**What the exercise asks:** In the material below, find every line containing the string "location" and return it.

**Data in this exercise:**
——————

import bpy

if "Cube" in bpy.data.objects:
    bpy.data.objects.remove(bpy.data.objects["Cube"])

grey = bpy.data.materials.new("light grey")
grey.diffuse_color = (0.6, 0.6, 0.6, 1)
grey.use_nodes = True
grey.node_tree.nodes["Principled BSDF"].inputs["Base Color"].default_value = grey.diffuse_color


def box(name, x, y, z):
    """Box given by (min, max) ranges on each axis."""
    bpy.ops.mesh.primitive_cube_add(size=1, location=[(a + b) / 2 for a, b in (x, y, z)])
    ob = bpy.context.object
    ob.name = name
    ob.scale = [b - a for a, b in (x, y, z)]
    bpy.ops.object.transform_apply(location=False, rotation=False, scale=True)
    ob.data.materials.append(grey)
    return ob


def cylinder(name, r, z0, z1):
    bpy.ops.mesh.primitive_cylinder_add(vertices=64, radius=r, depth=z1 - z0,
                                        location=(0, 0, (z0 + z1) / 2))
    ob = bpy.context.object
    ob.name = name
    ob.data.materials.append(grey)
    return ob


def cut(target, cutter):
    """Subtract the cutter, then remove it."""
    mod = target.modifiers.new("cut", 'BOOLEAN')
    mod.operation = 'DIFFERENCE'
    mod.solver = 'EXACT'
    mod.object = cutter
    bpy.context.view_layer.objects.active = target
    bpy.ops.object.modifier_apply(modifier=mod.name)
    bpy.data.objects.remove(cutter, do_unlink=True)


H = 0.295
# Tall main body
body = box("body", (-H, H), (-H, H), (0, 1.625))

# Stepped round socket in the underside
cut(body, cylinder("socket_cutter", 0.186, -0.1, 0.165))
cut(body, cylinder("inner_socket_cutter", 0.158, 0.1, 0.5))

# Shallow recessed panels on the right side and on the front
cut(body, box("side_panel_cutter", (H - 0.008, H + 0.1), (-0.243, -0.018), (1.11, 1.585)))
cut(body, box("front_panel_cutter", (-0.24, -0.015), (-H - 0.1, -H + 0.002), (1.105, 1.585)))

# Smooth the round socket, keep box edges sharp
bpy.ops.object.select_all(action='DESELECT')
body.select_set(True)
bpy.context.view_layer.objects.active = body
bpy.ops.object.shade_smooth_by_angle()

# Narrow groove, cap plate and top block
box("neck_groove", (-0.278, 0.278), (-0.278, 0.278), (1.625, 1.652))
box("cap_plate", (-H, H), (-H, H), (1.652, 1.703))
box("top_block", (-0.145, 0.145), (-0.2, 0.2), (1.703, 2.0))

——————

**Written response:**
    bpy.ops.mesh.primitive_cube_add(size=1, location=[(a + b) / 2 for a, b in (x, y, z)])
    bpy.ops.object.transform_apply(location=False, rotation=False, scale=True)
                                        location=(0, 0, (z0 + z1) / 2))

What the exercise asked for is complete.